I don't know why some people have this assumption that if people disagree with you about the Constitution, they must not like the Constituion. Chidem Kurdas, of ThinkMarkets, considers people who question her brand of originalism "Constitution Bashers", although she doesn't even manage to successfully articulate their argument.
At issue is her allegation that a lot of people who don't think like her think the Constitution is out-dated because technology has changed. She even cites an example, but apparently misses the point. The argument usually goes that technology has changed since 1787, but human nature hasn't. Originalists can't look for what the founders would have said about things like the internet or airplanes or space flight. They have to reason from analogs and simply infer what the Constitution says about the proper relation of the government to the people. That's usually the technology argument you hear (and that's what her citation seemed to be saying), not "well we have the internet now so the Constitution is an anachronism".

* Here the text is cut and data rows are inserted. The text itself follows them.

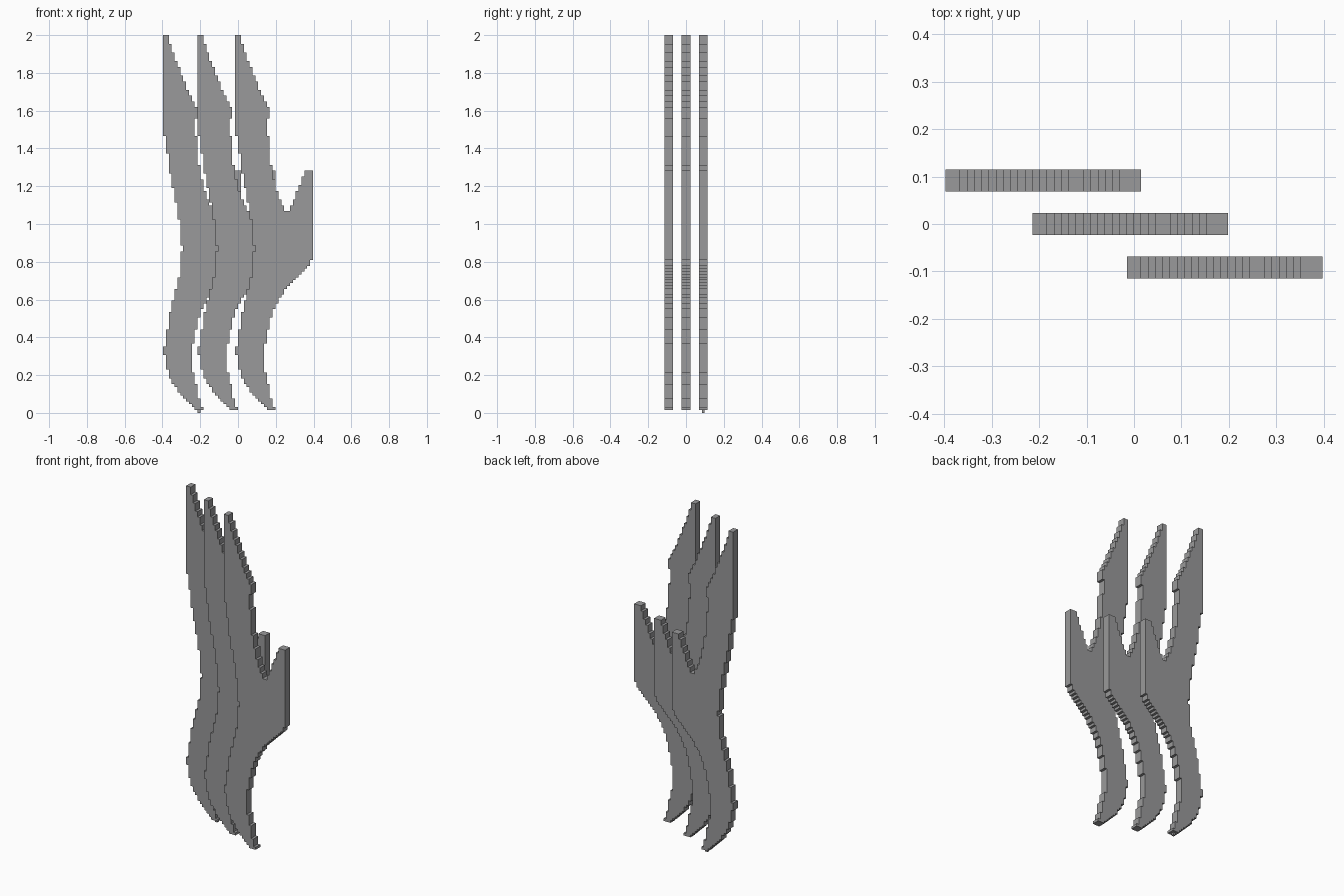
import bpy
import bmesh
from mathutils import Vector

cube = bpy.data.objects.get("Cube")
if cube:
    bpy.data.objects.remove(cube)

CELL = 2 / 131            # edge of one block
COLS, LAYERS = 52, 15     # blocks across x and y
X0, Y0 = -COLS * CELL / 2, -LAYERS * CELL / 2

grey = bpy.data.materials.new("plain grey")
grey.use_nodes = True
colour = (0.32, 0.32, 0.325, 1)
grey.diffuse_color = colour
grey.node_tree.nodes["Principled BSDF"].inputs["Base Color"].default_value = colour

# Smooth outline (x, z) of the front plate: right side upwards, then left side down
OUTLINE = [
    (0.195, 0.013), (0.17, 0.10), (0.155, 0.19), (0.142, 0.23), (0.142, 0.36),
    (0.16, 0.44), (0.185, 0.54), (0.225, 0.62), (0.29, 0.69), (0.34, 0.745),
    (0.395, 0.81), (0.395, 1.277), (0.355, 1.277), (0.32, 1.19), (0.27, 1.067),
    (0.25, 1.067), (0.215, 1.15), (0.185, 1.25), (0.165, 1.38), (0.158, 1.50),
    (0.163, 1.61), (0.12, 1.70), (0.075, 1.81), (0.04, 1.90), (0.006, 2.0),
    (-0.015, 2.0), (-0.015, 1.50), (0.0, 1.42), (0.018, 1.30), (0.04, 1.18),
    (0.06, 1.08), (0.077, 0.98), (0.085, 0.87), (0.077, 0.76), (0.05, 0.64),
    (0.02, 0.52), (0.003, 0.41), (-0.012, 0.33), (0.003, 0.25), (0.015, 0.19),
    (0.06, 0.12), (0.12, 0.06), (0.165, 0.013),
]


def inside(x, z):
    """Even-odd test of a point against the outline."""
    hit = False
    for (xa, za), (xb, zb) in zip(OUTLINE, OUTLINE[1:] + OUTLINE[:1]):
        if (za > z) != (zb > z) and x < xa + (z - za) * (xb - xa) / (zb - za):
            hit = not hit
    return hit


# Blocks filled by the outline
cells = [(c, r) for r in range(131) for c in range(COLS)
         if inside(X0 + (c + 0.5) * CELL, (r + 0.5) * CELL)]


def blocky_plate(name, blocks, shift, layer, thickness=3):
    """Stepped sheet of square blocks, extruded along y."""
    bm = bmesh.new()
    verts = {}

    def corner(c, r):
        if (c, r) not in verts:
            verts[c, r] = bm.verts.new((X0 + (c + shift) * CELL,
                                        Y0 + layer * CELL, r * CELL))
        return verts[c, r]

    for c, r in blocks:
        bm.faces.new([corner(c, r), corner(c + 1, r),
                      corner(c + 1, r + 1), corner(c, r + 1)])
    ext = bmesh.ops.extrude_face_region(bm, geom=bm.faces[:], use_keep_orig=True)
    moved = [g for g in ext["geom"] if isinstance(g, bmesh.types.BMVert)]
    bmesh.ops.translate(bm, verts=moved, vec=Vector((0, thickness * CELL, 0)))
    bmesh.ops.recalc_face_normals(bm, faces=bm.faces[:])
    # Merge flat neighbours into clean faces
    bmesh.ops.dissolve_limit(bm, angle_limit=0.01, verts=bm.verts[:], edges=bm.edges[:])
    mesh = bpy.data.meshes.new(name)
    bm.to_mesh(mesh)
    bm.free()
    mesh.materials.append(grey)
    obj = bpy.data.objects.new(name, mesh)
    bpy.context.collection.objects.link(obj)
    return obj


# Three staggered hand-shaped plates
for name, shift, layer in (("front_plate", 0, 0), ("middle_plate", -13, 6),
                           ("back_plate", -25, 12)):
    blocky_plate(name, cells, shift, layer)

# Single block under the wrist point of the back plate
blocky_plate("back_plate_tip", [(12, 0)], 0, 13, 1)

She also gets upset over the notion that people would find the Tea Party push to have the Constitution read "comical". She writes: "I’m not sure why reading the Constitution is considered comical, but I suppose this is because the document is seen as fuddy-duddy." I don't know how you could have a bigger tin ear on the question! It's not that critics had anything against the Constitution! They had a problem with Tea Partiers using it for political theater. It wasn't the end of the world or anything, but I didn't appreciate the Constitution being used as a prop either. Why is it so hard for Kurdas to see this?

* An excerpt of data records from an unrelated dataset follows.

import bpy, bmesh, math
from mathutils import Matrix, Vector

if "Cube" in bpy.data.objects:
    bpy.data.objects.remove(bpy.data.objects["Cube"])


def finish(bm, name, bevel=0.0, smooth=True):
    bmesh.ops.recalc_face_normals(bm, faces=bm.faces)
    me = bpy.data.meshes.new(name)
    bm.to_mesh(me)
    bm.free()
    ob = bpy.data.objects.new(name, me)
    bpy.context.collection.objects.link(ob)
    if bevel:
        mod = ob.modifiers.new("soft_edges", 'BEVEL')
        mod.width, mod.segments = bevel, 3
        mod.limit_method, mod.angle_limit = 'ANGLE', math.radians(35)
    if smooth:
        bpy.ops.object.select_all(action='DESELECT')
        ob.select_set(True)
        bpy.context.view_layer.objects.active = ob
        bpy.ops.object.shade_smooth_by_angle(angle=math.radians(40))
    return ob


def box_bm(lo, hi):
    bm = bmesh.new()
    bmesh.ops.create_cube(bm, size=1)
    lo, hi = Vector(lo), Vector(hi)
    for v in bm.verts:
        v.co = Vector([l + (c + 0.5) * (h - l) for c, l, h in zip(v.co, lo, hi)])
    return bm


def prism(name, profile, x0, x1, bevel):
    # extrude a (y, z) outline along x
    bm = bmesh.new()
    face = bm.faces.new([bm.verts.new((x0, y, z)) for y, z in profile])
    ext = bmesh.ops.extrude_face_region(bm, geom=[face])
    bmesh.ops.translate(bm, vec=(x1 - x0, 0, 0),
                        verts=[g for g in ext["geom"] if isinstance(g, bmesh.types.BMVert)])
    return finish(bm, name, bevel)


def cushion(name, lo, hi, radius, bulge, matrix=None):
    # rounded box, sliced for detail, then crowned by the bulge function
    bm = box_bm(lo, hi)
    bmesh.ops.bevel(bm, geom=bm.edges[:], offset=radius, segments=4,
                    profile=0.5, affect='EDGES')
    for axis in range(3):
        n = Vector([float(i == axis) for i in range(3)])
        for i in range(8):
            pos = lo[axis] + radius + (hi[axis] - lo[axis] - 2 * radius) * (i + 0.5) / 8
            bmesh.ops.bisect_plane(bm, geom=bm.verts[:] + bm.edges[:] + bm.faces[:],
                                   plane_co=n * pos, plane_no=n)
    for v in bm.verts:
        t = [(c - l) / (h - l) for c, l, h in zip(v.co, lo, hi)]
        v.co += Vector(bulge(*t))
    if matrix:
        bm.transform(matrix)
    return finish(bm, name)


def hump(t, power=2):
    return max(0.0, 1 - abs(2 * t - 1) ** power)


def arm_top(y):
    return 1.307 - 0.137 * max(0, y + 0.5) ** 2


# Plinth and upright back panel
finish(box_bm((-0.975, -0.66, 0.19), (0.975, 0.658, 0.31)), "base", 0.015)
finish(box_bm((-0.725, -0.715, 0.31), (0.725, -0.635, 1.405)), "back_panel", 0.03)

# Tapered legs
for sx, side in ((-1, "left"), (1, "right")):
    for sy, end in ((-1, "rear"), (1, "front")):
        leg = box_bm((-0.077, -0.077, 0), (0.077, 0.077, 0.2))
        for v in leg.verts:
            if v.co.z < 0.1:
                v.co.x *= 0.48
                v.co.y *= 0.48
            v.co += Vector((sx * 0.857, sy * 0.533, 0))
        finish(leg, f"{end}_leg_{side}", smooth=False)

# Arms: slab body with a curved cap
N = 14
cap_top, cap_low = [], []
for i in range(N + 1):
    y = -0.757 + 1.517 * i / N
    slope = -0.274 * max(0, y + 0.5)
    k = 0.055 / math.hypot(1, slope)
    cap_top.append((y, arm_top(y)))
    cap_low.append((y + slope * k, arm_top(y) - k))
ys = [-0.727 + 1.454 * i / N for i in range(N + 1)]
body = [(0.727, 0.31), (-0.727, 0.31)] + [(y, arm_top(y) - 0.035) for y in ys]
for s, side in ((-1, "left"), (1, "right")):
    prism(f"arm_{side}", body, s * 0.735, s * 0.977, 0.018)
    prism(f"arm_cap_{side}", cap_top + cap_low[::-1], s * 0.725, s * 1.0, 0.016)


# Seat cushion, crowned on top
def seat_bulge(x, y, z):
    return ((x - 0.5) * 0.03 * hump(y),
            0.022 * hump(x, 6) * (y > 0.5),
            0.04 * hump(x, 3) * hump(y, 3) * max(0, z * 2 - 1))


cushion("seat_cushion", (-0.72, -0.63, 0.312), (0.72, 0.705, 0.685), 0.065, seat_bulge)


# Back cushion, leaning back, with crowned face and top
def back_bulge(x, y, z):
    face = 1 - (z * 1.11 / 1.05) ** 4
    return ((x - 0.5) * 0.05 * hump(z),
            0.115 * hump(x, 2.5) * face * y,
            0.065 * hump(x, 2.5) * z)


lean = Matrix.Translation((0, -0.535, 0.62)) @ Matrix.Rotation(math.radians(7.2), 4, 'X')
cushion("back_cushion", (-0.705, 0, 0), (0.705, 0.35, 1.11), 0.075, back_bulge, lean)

What's most ironic is that she goes on to talk about the amendment process, suggesting that if we "non-originalists"* don't like what's in the Constitution and think it's old-fashioned we can amend it. I could say the same of Kurdas! All the things that the Tea Party complains about are derived directly from the enumerated powers - many from the general welfare clause and the necessary and proper clause. A few from the commerce clause, but as I've shared in the past I don't think the commerce clause legitimates as much as it is claimed to. The Constitution was intended as a republican, classical liberal document but it was never intended to be a libertarian document. Many libertarians remark on this. You can't say you agree with the Constitution one day, conveniently ignoring all the non-libertarian passages, and then deny that Congress has its enumerated powers the next. Kurdas's arguments on technology and how old-fashioned the Constitution is are red herrings. If she has a problem with the plain words of the Constitution and the bulk of constitutional jurisprudence, and if she wishes the neo-mercantilist liberal founders had written a more libertarian document, then she's welcome to agitate for amendments.
Until then, I'd prefer not to be called a Constitution basher.

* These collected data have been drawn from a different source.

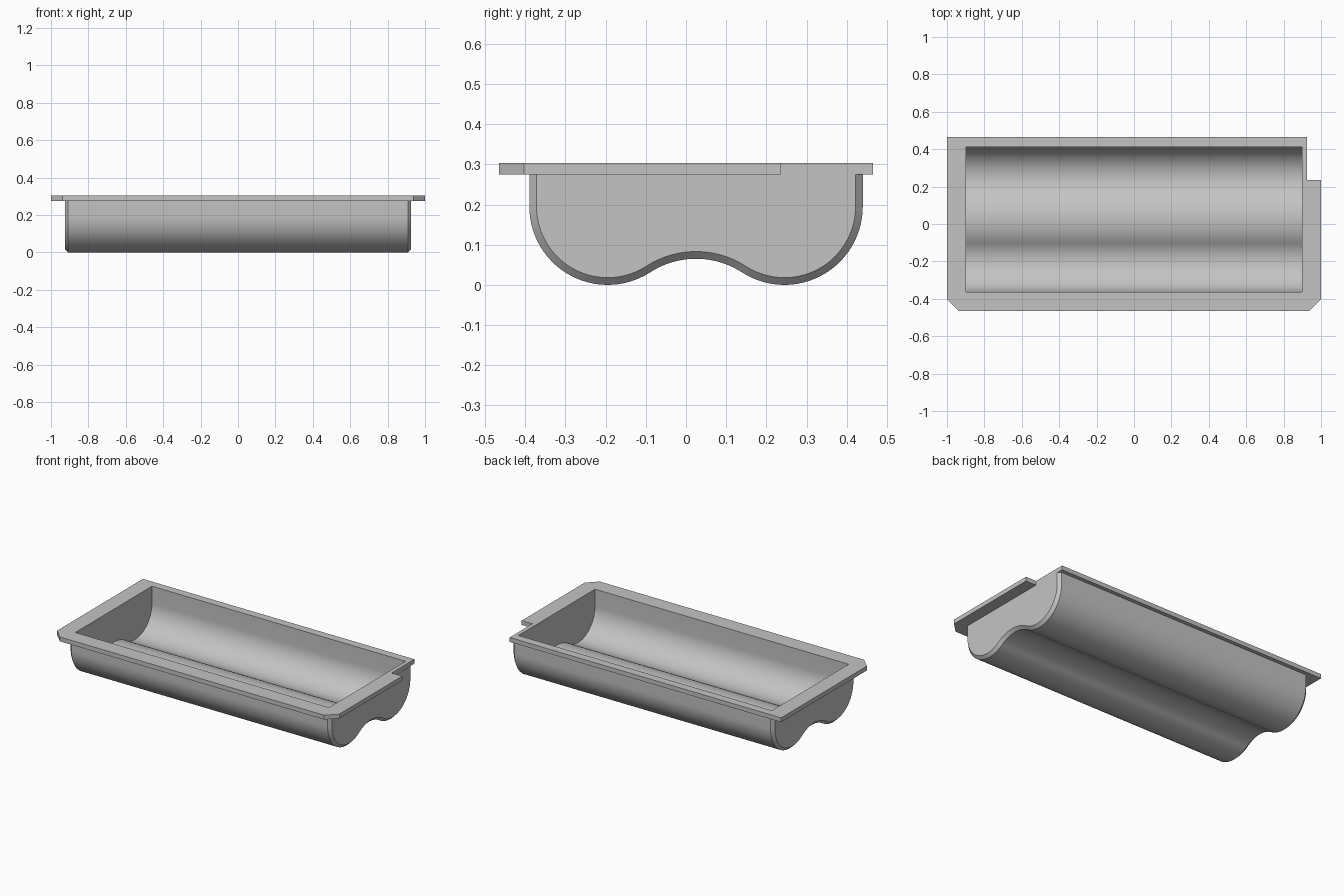
import bpy
import bmesh
from math import sin, cos, atan2, hypot, pi, radians

if "Cube" in bpy.data.objects:
    bpy.data.objects.remove(bpy.data.objects["Cube"], do_unlink=True)

# Main dimensions
MID_Y = 0.025                      # centre line of the trough
LOBE_R, LOBE_OFF = 0.195, 0.22     # the two round channels
HUMP_R, HUMP_TOP = 0.21, 0.065     # ridge between the channels
RIM_Z, TOP_Z = 0.275, 0.303
BODY_X, CHAMFER, WALL = 0.926, 0.018, 0.027

grey = bpy.data.materials.new("plain grey")
grey.use_nodes = True
grey.diffuse_color = (0.55, 0.55, 0.55, 1)
grey.node_tree.nodes["Principled BSDF"].inputs["Base Color"].default_value = (0.55, 0.55, 0.55, 1)


def arc(cy, cz, r, a0, a1, n):
    return [(cy + r * cos(a0 + (a1 - a0) * i / n),
             cz + r * sin(a0 + (a1 - a0) * i / n)) for i in range(n + 1)]


def profile(inset):
    """Double-channel section, moved inward by inset."""
    hump_z = HUMP_TOP - HUMP_R
    tangent = atan2(hump_z - LOBE_R, LOBE_OFF)
    lobe = arc(-LOBE_OFF, LOBE_R, LOBE_R - inset, -pi, tangent, 28)
    hump = arc(0, hump_z, HUMP_R + inset, tangent + pi, pi / 2, 10)
    half = [(-LOBE_OFF - LOBE_R + inset, RIM_Z)] + lobe + hump[1:]
    full = half + [(-y, z) for y, z in reversed(half[:-1])]
    return [(y + MID_Y, z) for y, z in full]


def skin(bm, sections):
    """Skin open-topped sections along x and close both ends."""
    rings = [[bm.verts.new((x, y, z)) for y, z in profile(t)] for x, t in sections]
    for a, b in zip(rings, rings[1:]):
        for i in range(len(a) - 1):
            bm.faces.new((a[i], a[i + 1], b[i + 1], b[i]))
    bm.faces.new(rings[0])
    bm.faces.new(rings[-1])


def finish(bm, name):
    bmesh.ops.recalc_face_normals(bm, faces=bm.faces)
    mesh = bpy.data.meshes.new(name)
    bm.to_mesh(mesh)
    bm.free()
    obj = bpy.data.objects.new(name, mesh)
    bpy.context.collection.objects.link(obj)
    mesh.materials.append(grey)
    bpy.ops.object.select_all(action="DESELECT")
    obj.select_set(True)
    bpy.context.view_layer.objects.active = obj
    bpy.ops.object.shade_smooth_by_angle(angle=radians(30))
    return obj


# Trough: chamfered outer skin, inner skin, and the flat rim joining them
bm = bmesh.new()
skin(bm, [(-BODY_X, CHAMFER), (CHAMFER - BODY_X, 0), (BODY_X - CHAMFER, 0), (BODY_X, CHAMFER)])
skin(bm, [(WALL - BODY_X, WALL), (BODY_X - WALL, WALL)])
rim = [e for e in bm.edges if e.is_boundary]
bmesh.ops.triangle_fill(bm, use_beauty=True, edges=rim, normal=(0, 0, 1))
finish(bm, "trough")

# Flange: plate with clipped front corners, a notched back left corner and an opening
outline = [(-0.937, -0.465), (0.937, -0.465), (1, -0.403), (1, 0.235),
           (0.925, 0.235), (0.925, 0.465), (-1, 0.465), (-1, -0.403)]
ox, oy = BODY_X - WALL, LOBE_OFF + LOBE_R - WALL
opening = [(sx * ox, MID_Y + sy * oy) for sx, sy in ((-1, -1), (1, -1), (1, 1), (-1, 1))]

bm = bmesh.new()
edges = []
for loop in (outline, opening):
    vs = [bm.verts.new((x, y, RIM_Z)) for x, y in loop]
    edges += [bm.edges.new((vs[i - 1], vs[i])) for i in range(len(vs))]
bmesh.ops.triangle_fill(bm, use_beauty=True, edges=edges, normal=(0, 0, 1))
top = bmesh.ops.extrude_face_region(bm, geom=bm.faces[:], use_keep_orig=True)
bmesh.ops.translate(bm, vec=(0, 0, TOP_Z - RIM_Z),
                    verts=[g for g in top["geom"] if isinstance(g, bmesh.types.BMVert)])
finish(bm, "flange")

* I hate this term, because I consider myself an originalist. I don't think the founders originally intended a lot of what they wrote to be read the way the likes of Churdas, Scalia, and Thomas read it.